Born in Beirut to a Palestinian family who fled Haifa during the Nakba, 23 year-old Mona Hatoum found herself stuck in London with the outbreak of war in 1975, adding one exile to another and producing her early works in Thatcherite Britain, works that have since borne the scar of wars and frontiers piling up between her and her former life.
Some western critics have a hard time stomaching this background; there seems to be a confusion as to how art like Hatoum’s can be both universal enough to make it into timeless places like Centre Pompidou or Tate modern, while simultaneously identifying with a country that is off the map.
Their solution to this dilemma usually runs along the lines of her art being so relevant to the West as to be redeemed from its Palestinian background. The catalogue introduction to her Pompidou retrospective reads for example: "Mona Hatoum doesn’t construct the work of a Palestinian exiled in London (…) she’s an artist of the present, in phase with our modernity and its issues [italics added]."
As if exiled Palestinians are by definition outside the present, living some pre-modern apocryphal version of history that could spoil our reading of Hatoum’s art if allowed to interfere too much. That is exactly what this article is proposing, for the pleasure of provoking, but also of opposing a discourse that threatens to write off Hatoum’s art as a harmless western product with a pinch of spice.
Repatriating Hatoum's art is not without its dangers
Of course, this is not to undermine the list of achievements Hatoum will be credited for by western art historians, achievements relating to "[their] modernity and its issues", like masterfully managing the shift from minimalism to post-minimalism, reconciling the legacy of 20th century abstraction with new forms of political engagement and other achievements with little relevance to the Arab spectator, who will be instantly bewitched by Hatoum’s works, no introductions necessary, as they will speak to him in a language he knows too well.
On the other hand, repatriating Hatoum’s art is not without its dangers. The sheer scale and diversity of her work are beyond regional confinement, her charm stems from a sense of foreignness and from a delicate presence of homeland that risks getting crushed by insisting too much on defining it.
In Keffieh, for example, bits of Hatoum’s hair are woven into the emblematic Palestinian textile, curling out like noxious weed. The result is unsettling and leaves much to be said: maybe it’s a way of addressing the dangerous femininity that overgrows a national icon; hasn’t the keffieh always been made for men by women, at the expense of their own lives and bodies?

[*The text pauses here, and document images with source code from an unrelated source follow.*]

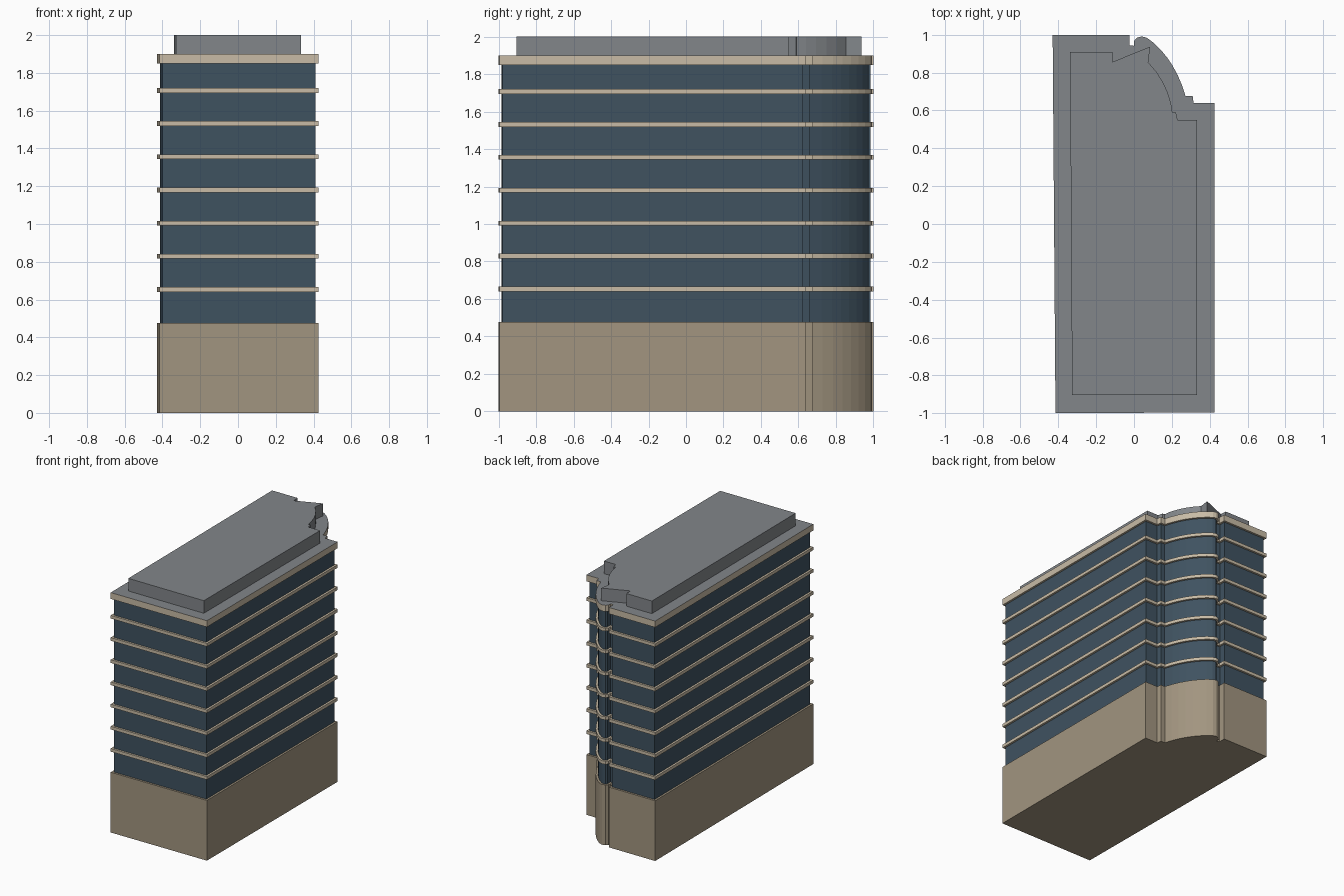
import bpy, bmesh
from mathutils import Vector

if "Cube" in bpy.data.objects:
    bpy.data.objects.remove(bpy.data.objects["Cube"])


def mat(name, rgb):
    m = bpy.data.materials.new(name)
    m.diffuse_color = (*rgb, 1)
    m.use_nodes = True
    m.node_tree.nodes["Principled BSDF"].inputs["Base Color"].default_value = m.diffuse_color
    return m


STONE = mat("podium stone", (0.36, 0.30, 0.215))
TRIM = mat("pale trim", (0.58, 0.50, 0.38))
GLASS = mat("blue glass", (0.050, 0.085, 0.118))
ROOF = mat("roof grey", (0.225, 0.24, 0.255))

# Footprint, counter-clockwise, with a bowed bay at the back right corner
OUTER = [(-0.415, -1.0), (0.425, -0.996), (0.425, 0.64), (0.315, 0.64),
         (0.31, 0.677), (0.272, 0.677), (0.255, 0.73), (0.232, 0.785),
         (0.205, 0.835), (0.175, 0.88), (0.142, 0.92), (0.107, 0.955),
         (0.07, 0.983), (0.042, 0.992), (0.015, 0.985), (0.0, 0.967),
         (0.0, 0.942), (-0.025, 0.945), (-0.025, 1.0), (-0.43, 1.0)]

# Rooftop plant room outline
PLANT = [(-0.327, -0.905), (0.334, -0.905), (0.334, 0.55), (0.23, 0.55),
         (0.222, 0.588), (0.203, 0.59), (0.195, 0.64), (0.178, 0.695),
         (0.153, 0.75), (0.118, 0.805), (0.075, 0.855), (0.086, 0.938),
         (-0.113, 0.857), (-0.115, 0.91), (-0.338, 0.91)]


def inset(points, d):
    """Move every edge inward by d with mitred corners."""
    p = [Vector(q) for q in points]
    out = []
    for i, c in enumerate(p):
        e1 = (c - p[i - 1]).normalized()
        e2 = (p[(i + 1) % len(p)] - c).normalized()
        n1, n2 = Vector((-e1.y, e1.x)), Vector((-e2.y, e2.x))
        out.append(c + (n1 + n2) * (d / (1 + n1.dot(n2))))
    return out


def prism(name, points, z0, z1, material, top=None):
    """Extrude a footprint, optionally with another colour on its top."""
    bm = bmesh.new()
    face = bm.faces.new([bm.verts.new((x, y, z0)) for x, y in points])
    ext = bmesh.ops.extrude_face_region(bm, geom=[face], use_keep_orig=True)
    for v in ext["geom"]:
        if isinstance(v, bmesh.types.BMVert):
            v.co.z = z1
    bmesh.ops.recalc_face_normals(bm, faces=bm.faces)
    me = bpy.data.meshes.new(name)
    me.materials.append(material)
    if top:
        me.materials.append(top)
        for f in bm.faces:
            f.material_index = int(f.normal.z > 0.5)
    bm.to_mesh(me)
    bm.free()
    ob = bpy.data.objects.new(name, me)
    bpy.context.collection.objects.link(ob)
    return ob


# Base, glazed tower, floor bands, cornice and plant room
prism("podium", OUTER, 0, 0.477, STONE)
prism("glass_tower", inset(OUTER, 0.016), 0.477, 1.85, GLASS)
for i in range(7):
    z = 0.653 + 0.1757 * i
    prism(f"floor_band_{i + 1}", OUTER, z - 0.0125, z + 0.0125, TRIM)
prism("cornice", OUTER, 1.85, 1.9, TRIM, ROOF)
prism("plant_room", PLANT, 1.9, 2.0, ROOF)
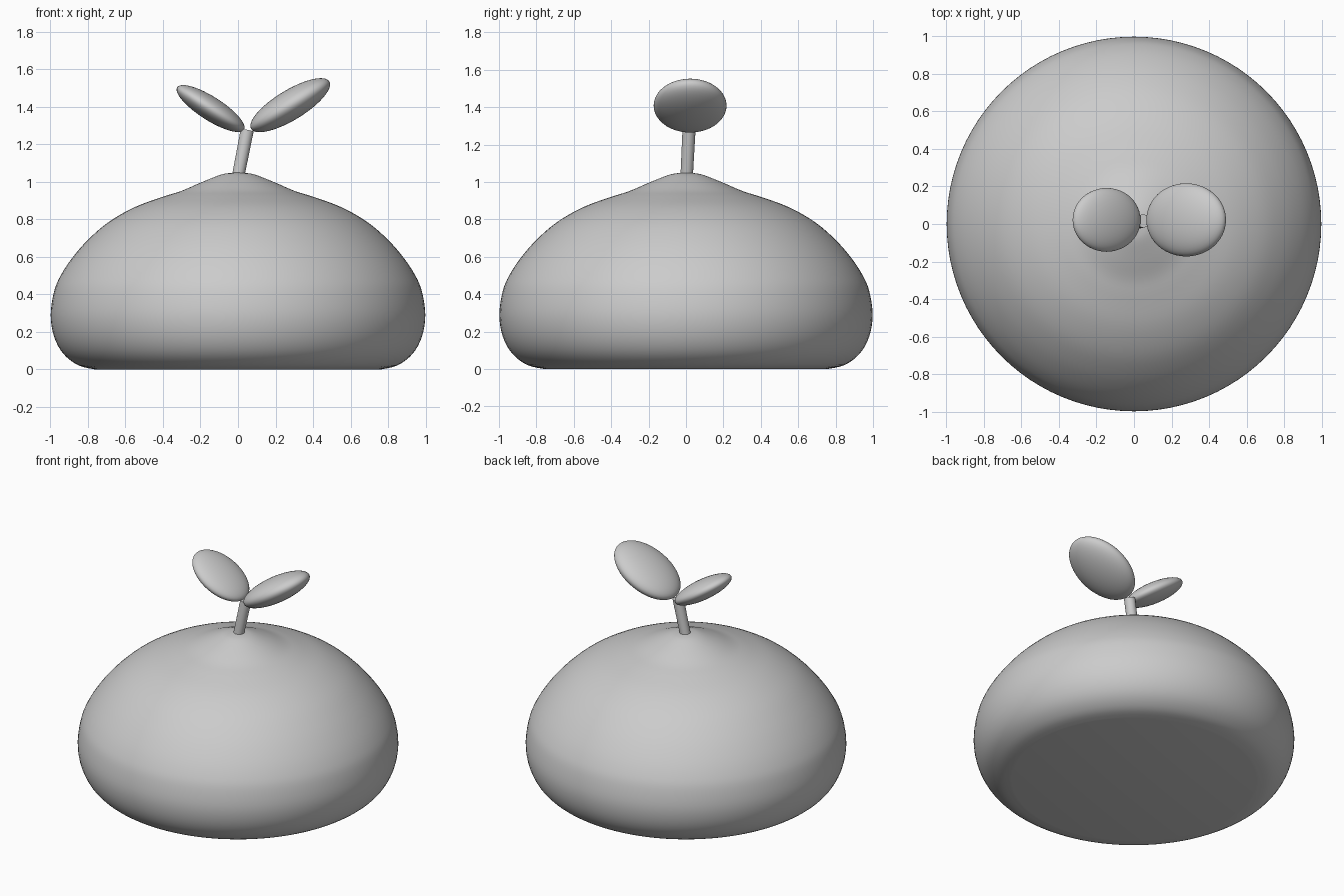
import bpy, bmesh, math
from mathutils import Vector, Matrix

if "Cube" in bpy.data.objects:
    bpy.data.objects.remove(bpy.data.objects["Cube"])

grey = bpy.data.materials.new("plain grey")
grey.diffuse_color = (0.6, 0.6, 0.6, 1)
grey.use_nodes = True
grey.node_tree.nodes["Principled BSDF"].inputs["Base Color"].default_value = grey.diffuse_color


def finish(name, bm, angle=40):
    bmesh.ops.recalc_face_normals(bm, faces=bm.faces)
    mesh = bpy.data.meshes.new(name)
    bm.to_mesh(mesh)
    bm.free()
    mesh.materials.append(grey)
    ob = bpy.data.objects.new(name, mesh)
    bpy.context.collection.objects.link(ob)
    bpy.ops.object.select_all(action='DESELECT')
    ob.select_set(True)
    bpy.context.view_layer.objects.active = ob
    bpy.ops.object.shade_smooth_by_angle(angle=math.radians(angle))
    return ob


def smooth_curve(points, steps=4):
    """Catmull-Rom curve through the profile points."""
    p = [Vector(q) for q in points]
    p = [p[0]] + p + [p[-1]]
    out = []
    for a, b, c, d in zip(p, p[1:], p[2:], p[3:]):
        for i in range(steps):
            t = i / steps
            out.append(0.5 * (2 * b + (c - a) * t + (2 * a - 5 * b + 4 * c - d) * t ** 2
                              + (3 * b - a - 3 * c + d) * t ** 3))
    return out + [p[-1]]


# Body: squashed dome with a soft peak and a flat base, as radius and height
profile = [(0.76, 0), (0.85, 0.022), (0.93, 0.083), (0.98, 0.175), (0.998, 0.29),
           (0.98, 0.415), (0.945, 0.5), (0.885, 0.592), (0.80, 0.69), (0.69, 0.785),
           (0.55, 0.865), (0.40, 0.92), (0.30, 0.952), (0.20, 0.995),
           (0.10, 1.035), (0.05, 1.046), (0, 1.05)]
bm = bmesh.new()
outline = [Vector((0, 0, 0))] + [Vector((r, 0, z)) for r, z in smooth_curve(profile)]
verts = [bm.verts.new(v) for v in outline]
edges = [bm.edges.new(pair) for pair in zip(verts, verts[1:])]
bmesh.ops.spin(bm, geom=verts + edges, axis=(0, 0, 1), cent=(0, 0, 0),
               steps=96, angle=2 * math.pi)
bmesh.ops.remove_doubles(bm, verts=bm.verts, dist=0.0005)
finish("body", bm)

# Stem: leaning cylinder
base, tip = Vector((-0.005, 0.002, 1.0)), Vector((0.049, 0.016, 1.275))
axis = tip - base
bm = bmesh.new()
bmesh.ops.create_cone(bm, cap_ends=True, segments=32, radius1=0.033, radius2=0.035,
                      depth=axis.length,
                      matrix=Matrix.Translation((base + tip) / 2)
                      @ axis.to_track_quat('Z', 'Y').to_matrix().to_4x4())
finish("stem", bm)

# Leaves: flattened, tilted ellipsoids
for name, centre, size, tilt in (
        ("right_leaf", (0.278, 0.022, 1.408), (0.244, 0.195, 0.08), -31.3),
        ("left_leaf", (-0.146, 0.022, 1.39), (0.211, 0.17, 0.063), 32.5)):
    bm = bmesh.new()
    bmesh.ops.create_uvsphere(bm, u_segments=48, v_segments=24, radius=1,
                              matrix=Matrix.Translation(centre)
                              @ Matrix.Rotation(math.radians(tilt), 4, 'Y')
                              @ Matrix.Diagonal((*size, 1)))
    finish(name, bm, 60)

Isn’t it also the symbol of a resistance written by men, while a closer look reveals the traces of a femininity amputated to create the masculine icon? What about women’s hair? Is it still ‘awrah, an intimate part to be covered, when it is woven into the very tool that could be used to cover it?
Hatoum’s Keffieh doesn’t ask any of these questions though. It’s a silent object, all it does is to exist, to provoke. The questions are our way of explaining away the sudden unease towards an object we knew to be familiar and harmless. But the power of Hatoum’s work lies precisely in its ability to resist explanation, insisting on communicating its meaning in a way instinctive, telepathic, yet crystal-clear.